(Material for the task)

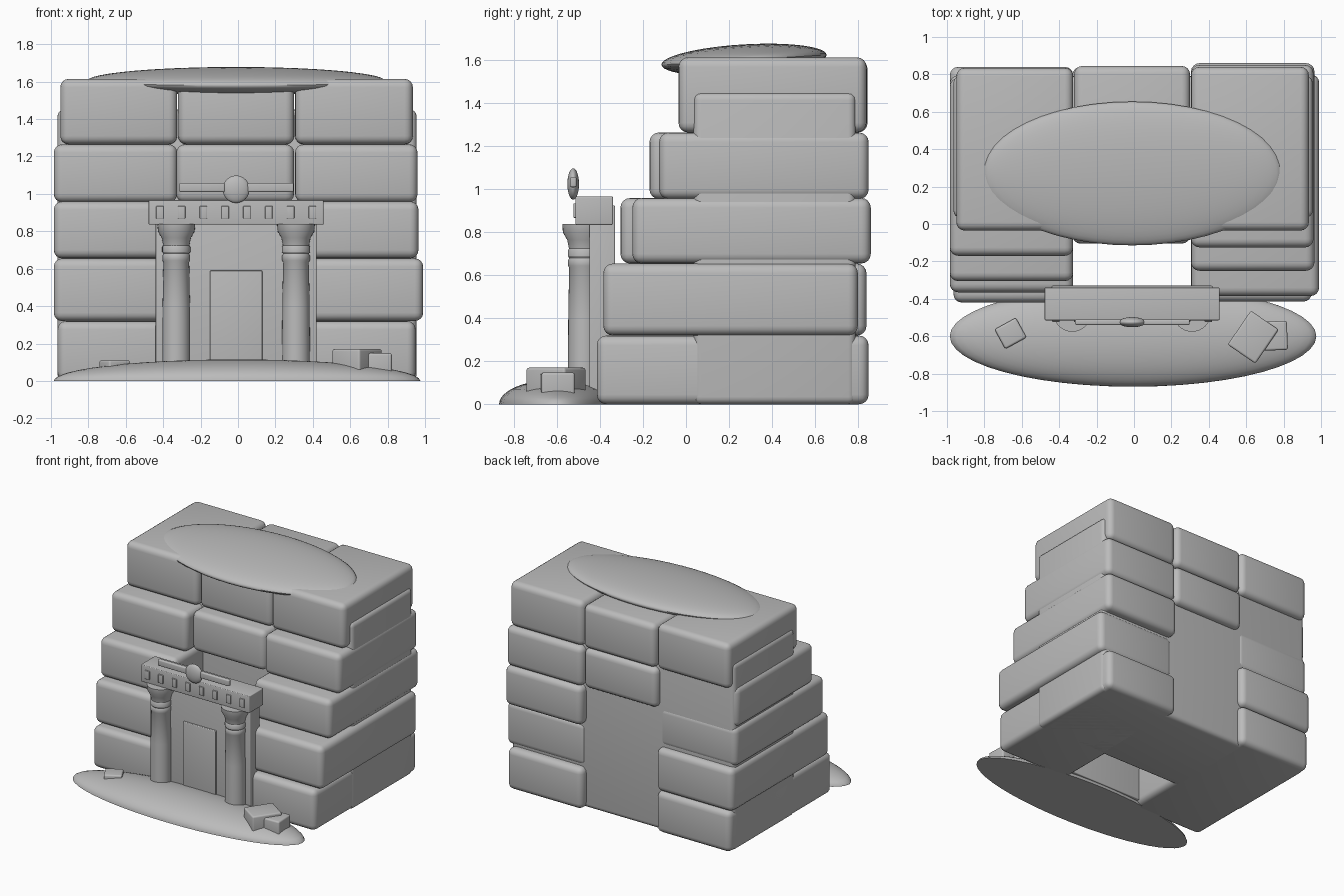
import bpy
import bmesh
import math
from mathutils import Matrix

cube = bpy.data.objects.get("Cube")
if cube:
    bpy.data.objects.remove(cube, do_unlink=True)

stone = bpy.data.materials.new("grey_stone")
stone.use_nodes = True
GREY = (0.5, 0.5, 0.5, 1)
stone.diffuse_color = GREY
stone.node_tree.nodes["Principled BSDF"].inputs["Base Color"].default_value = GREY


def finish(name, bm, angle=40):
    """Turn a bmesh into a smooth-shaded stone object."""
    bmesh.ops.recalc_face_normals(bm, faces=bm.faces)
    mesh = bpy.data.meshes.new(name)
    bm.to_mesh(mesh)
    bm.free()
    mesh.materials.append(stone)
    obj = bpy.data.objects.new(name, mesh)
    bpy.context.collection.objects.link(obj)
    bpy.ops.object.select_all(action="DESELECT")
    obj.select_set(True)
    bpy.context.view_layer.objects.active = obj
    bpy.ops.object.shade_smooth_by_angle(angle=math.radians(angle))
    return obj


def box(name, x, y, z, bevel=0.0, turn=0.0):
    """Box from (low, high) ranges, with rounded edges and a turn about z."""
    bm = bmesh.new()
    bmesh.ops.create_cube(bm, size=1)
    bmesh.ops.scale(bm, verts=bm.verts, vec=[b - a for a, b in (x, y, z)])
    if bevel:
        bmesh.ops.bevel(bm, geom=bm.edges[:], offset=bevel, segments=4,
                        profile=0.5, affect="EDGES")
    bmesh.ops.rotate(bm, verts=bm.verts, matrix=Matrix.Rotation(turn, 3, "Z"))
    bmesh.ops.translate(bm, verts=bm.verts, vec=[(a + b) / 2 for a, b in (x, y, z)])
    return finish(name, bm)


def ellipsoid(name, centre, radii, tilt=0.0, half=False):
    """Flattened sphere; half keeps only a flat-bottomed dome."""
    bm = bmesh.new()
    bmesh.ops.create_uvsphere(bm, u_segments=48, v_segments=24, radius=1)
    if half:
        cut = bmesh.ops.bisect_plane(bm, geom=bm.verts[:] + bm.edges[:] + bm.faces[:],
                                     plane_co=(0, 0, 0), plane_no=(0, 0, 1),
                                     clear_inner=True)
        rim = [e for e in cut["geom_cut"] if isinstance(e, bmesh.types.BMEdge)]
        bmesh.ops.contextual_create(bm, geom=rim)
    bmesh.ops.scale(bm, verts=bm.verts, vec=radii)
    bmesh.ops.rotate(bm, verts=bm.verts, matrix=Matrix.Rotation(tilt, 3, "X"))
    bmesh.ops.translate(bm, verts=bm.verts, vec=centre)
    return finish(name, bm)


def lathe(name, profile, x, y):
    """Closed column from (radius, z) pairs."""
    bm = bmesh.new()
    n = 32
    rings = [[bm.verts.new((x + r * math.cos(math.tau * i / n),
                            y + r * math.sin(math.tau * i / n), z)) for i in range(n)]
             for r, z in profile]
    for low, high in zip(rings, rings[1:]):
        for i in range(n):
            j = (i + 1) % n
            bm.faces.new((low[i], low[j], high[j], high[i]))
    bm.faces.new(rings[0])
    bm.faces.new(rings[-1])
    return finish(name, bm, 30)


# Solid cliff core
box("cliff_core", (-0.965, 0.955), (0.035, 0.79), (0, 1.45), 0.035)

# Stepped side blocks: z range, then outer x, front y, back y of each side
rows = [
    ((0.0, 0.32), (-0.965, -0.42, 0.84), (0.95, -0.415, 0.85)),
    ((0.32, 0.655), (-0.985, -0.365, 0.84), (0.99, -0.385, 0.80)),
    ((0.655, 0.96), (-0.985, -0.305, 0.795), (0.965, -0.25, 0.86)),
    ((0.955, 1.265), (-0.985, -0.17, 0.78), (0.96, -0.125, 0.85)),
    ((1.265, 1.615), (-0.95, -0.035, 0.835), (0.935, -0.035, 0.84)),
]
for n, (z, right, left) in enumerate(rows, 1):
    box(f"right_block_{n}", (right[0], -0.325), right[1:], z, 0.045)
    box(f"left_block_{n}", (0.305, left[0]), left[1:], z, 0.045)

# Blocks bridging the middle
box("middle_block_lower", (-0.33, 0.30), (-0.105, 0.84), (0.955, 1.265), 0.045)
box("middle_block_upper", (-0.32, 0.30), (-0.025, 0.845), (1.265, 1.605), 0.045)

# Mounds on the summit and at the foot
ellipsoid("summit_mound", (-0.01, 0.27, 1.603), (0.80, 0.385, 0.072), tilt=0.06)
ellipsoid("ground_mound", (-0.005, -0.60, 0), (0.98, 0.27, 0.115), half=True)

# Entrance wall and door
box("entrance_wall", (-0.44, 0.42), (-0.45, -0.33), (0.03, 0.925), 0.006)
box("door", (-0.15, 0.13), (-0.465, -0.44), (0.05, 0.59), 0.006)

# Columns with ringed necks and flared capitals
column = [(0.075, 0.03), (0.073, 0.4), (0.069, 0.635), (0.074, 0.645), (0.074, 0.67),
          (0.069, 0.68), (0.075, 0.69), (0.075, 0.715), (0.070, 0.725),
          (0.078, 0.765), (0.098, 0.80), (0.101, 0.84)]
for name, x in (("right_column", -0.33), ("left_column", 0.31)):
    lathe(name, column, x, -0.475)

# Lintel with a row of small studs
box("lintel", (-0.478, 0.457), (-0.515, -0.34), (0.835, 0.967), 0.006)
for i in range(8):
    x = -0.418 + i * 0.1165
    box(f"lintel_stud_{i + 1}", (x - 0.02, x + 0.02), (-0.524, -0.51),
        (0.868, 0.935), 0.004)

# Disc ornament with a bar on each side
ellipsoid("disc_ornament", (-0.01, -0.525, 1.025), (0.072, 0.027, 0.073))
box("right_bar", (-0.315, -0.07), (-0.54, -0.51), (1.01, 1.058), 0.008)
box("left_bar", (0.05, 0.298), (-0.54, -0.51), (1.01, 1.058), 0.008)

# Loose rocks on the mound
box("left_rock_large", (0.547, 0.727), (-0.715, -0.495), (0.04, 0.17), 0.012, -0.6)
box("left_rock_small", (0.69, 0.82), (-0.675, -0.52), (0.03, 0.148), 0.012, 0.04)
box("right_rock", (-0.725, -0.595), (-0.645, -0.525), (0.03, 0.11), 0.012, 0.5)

(End Material for the task)

Work item: Above are the records; copy exactly the lines from the line with "(0.078, 0.765), (0.098, 0.80), (0.101, 0.84)]" through the line with "0.17), 0.012, -0.6)", both included.

Answer space:
          (0.078, 0.765), (0.098, 0.80), (0.101, 0.84)]
for name, x in (("right_column", -0.33), ("left_column", 0.31)):
    lathe(name, column, x, -0.475)

# Lintel with a row of small studs
box("lintel", (-0.478, 0.457), (-0.515, -0.34), (0.835, 0.967), 0.006)
for i in range(8):
    x = -0.418 + i * 0.1165
    box(f"lintel_stud_{i + 1}", (x - 0.02, x + 0.02), (-0.524, -0.51),
        (0.868, 0.935), 0.004)

# Disc ornament with a bar on each side
ellipsoid("disc_ornament", (-0.01, -0.525, 1.025), (0.072, 0.027, 0.073))
box("right_bar", (-0.315, -0.07), (-0.54, -0.51), (1.01, 1.058), 0.008)
box("left_bar", (0.05, 0.298), (-0.54, -0.51), (1.01, 1.058), 0.008)

# Loose rocks on the mound
box("left_rock_large", (0.547, 0.727), (-0.715, -0.495), (0.04, 0.17), 0.012, -0.6)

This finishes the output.